Kent and I wish to thank all of you who have shared so wholeheartedly in our recent baby joy. We appreciate every comment, email, note, offer of help and congratulations. What a privilege to be in this God adventure together!
As a gesture of my gratitude, and an extension of how God’s Word does indeed speak to our daily needs in very relevant ways, I wanted to share Psalm 20 with you during this “babymoon” season. A friend of mine who had been raised Jewish and then later converted to Christianity brought it to my attention just before I had our son. She explained how this particular psalm has been traditionally repeated by the parents during delivery. Once I revisited Psalm 20, I could see why. I was particularly moved by its timeliness in calling out to our Lord in our distress, and in trusting that He desires to give us, in turn, the desires of our own hearts. I ended up meditating upon it during my delivery, in fact (as much as one can meditate upon something at such a time!) and found it to bring about great power, focus and comfort. I never cease to be surprised at how Scripture feeds our souls: that it really is like accessing a mysterious power that is difficult to put into words, and entirely unrivalled.
I was also overjoyed at the final line, given how we planned to name our son “Kingsley” or “King” for short … we had not revealed this decision to anyone yet, so my friend could not have known this added goose bump of relevancy. But I know that my God has a great sense of humour, and that He often speaks to me in puns because He knows I take delight in them, and He knows each of His children so intimately. He knows I love a good cosmic chuckle, and that I appreciate how He is the God of inside jokes as well. :)
I wonder what inside joke He is sharing with you today?
And so, I was prompted to do a little additional research to the role of this psalm in childbirth. As a result, I consulted a few other resources, including Michele Klein’s book A Time to Be Born: Customs and Folklore of Jewish Birth (see especially pp. 141-45, the sections on “Giving Birth” and “Easing Delivery”). Klein explains how the “time of trouble” at the beginning of the psalm and the “day when we call” at the end of the psalm can both be understood as the day of labor and delivery. Of course, labor and delivery are major themes in the Bible at large, culminating in Revelation. Interestingly, this psalm has nine verses symbolic of the nine months of pregnancy. Klein also notes that a long tradition exists of Jews reciting psalms to ease delivery, especially this particular psalm. A midwife might be particularly involved in repeating it to help the woman in labor remain saturated in the words, and lifted up by the prayer.

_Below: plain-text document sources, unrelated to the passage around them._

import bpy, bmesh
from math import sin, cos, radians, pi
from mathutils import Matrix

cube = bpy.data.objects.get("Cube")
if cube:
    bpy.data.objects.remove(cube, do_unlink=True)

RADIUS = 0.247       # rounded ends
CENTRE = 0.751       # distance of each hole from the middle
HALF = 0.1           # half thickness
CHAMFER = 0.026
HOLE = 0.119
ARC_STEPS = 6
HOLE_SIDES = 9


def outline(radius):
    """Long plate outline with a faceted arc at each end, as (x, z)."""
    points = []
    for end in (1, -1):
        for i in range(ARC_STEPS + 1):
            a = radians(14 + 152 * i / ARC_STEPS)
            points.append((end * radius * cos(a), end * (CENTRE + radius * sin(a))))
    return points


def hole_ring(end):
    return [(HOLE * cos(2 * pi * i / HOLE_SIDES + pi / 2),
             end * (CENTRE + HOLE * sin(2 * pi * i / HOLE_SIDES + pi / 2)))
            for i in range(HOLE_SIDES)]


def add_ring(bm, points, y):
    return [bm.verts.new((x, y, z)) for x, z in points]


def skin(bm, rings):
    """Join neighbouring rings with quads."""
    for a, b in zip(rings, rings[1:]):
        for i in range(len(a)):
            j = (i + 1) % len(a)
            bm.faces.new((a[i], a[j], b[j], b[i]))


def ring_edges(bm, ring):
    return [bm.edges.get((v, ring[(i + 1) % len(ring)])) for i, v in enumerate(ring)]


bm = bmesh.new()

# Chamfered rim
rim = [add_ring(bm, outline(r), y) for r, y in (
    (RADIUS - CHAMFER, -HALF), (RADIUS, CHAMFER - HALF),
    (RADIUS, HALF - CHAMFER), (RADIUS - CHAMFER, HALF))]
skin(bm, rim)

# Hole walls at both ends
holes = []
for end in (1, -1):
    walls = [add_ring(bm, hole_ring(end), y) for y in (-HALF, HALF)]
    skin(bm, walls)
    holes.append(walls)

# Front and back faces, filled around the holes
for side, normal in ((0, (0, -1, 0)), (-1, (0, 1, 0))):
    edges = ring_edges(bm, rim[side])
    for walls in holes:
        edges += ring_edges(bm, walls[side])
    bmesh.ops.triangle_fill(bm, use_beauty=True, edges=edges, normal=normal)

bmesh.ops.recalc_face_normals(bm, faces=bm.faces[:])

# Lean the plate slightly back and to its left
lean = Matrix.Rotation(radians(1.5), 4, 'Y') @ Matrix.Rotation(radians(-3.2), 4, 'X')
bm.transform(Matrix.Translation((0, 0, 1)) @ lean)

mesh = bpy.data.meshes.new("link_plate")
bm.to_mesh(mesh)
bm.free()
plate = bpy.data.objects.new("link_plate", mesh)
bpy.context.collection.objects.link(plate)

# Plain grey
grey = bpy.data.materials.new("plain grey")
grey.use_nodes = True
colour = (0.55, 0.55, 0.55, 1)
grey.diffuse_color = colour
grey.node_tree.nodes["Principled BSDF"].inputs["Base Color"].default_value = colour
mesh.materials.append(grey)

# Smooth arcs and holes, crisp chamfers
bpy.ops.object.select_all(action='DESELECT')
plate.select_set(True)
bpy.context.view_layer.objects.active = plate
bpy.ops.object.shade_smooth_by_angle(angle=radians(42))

Praise be to God that I discovered I had a believing nurse right there with me the entire time of my delivery! In a secular hospital setting, nonetheless. Just when I was feeling a bit “abandoned” giving birth now in a “new” city (having relocated here after 20 yrs away and having had my other children in Seattle). My regular doctor was not the one on call. And the environment, though comfortable and a newly renovated hospital, seemed sterile and disassociated. As we progressed through the delivery together, she remained the person I was most dependent upon (God bless nurses in general – special crowns in heaven for that profession, I tell you!). I was even able to share the discovery of this psalm together, and I could only marvel that the Lord would set someone so wise in her faith and so caring in her deeds in my path at this particular moment.
Yes, God loves His people through His people.
How me, the former cynic of fellowship, has been forced to see this, and embrace it, and yearn for it, and be fulfilled by it, again and again and again (as I madly texted my pastor for prayer as well!).
So here is the psalm that surprised me with its joy, that sustained me in my pain, that exulted us as we raised our newborn son to rest against my heart … may it speak to you too, today, and for always (as the Word of God was made to do).
For the director of music. A psalm of David.
May the Lord answer you when you are in distress;
may the name of the God of Jacob protect you.
May he send you help from the sanctuary
and grant you support from Zion.
May he remember all your sacrifices
and accept your burnt offerings.[b]
May he give you the desire of your heart
and make all your plans succeed.
May we shout for joy over your victory
and lift up our banners in the name of our God.
May the Lord grant all your requests.
Now this I know:
The Lord gives victory to his anointed.
He answers him from his heavenly sanctuary
with the victorious power of his right hand.
Some trust in chariots and some in horses,
but we trust in the name of the Lord our God.
They are brought to their knees and fall,
but we rise up and stand firm.
Lord, give victory to the king!
Answer us when we call!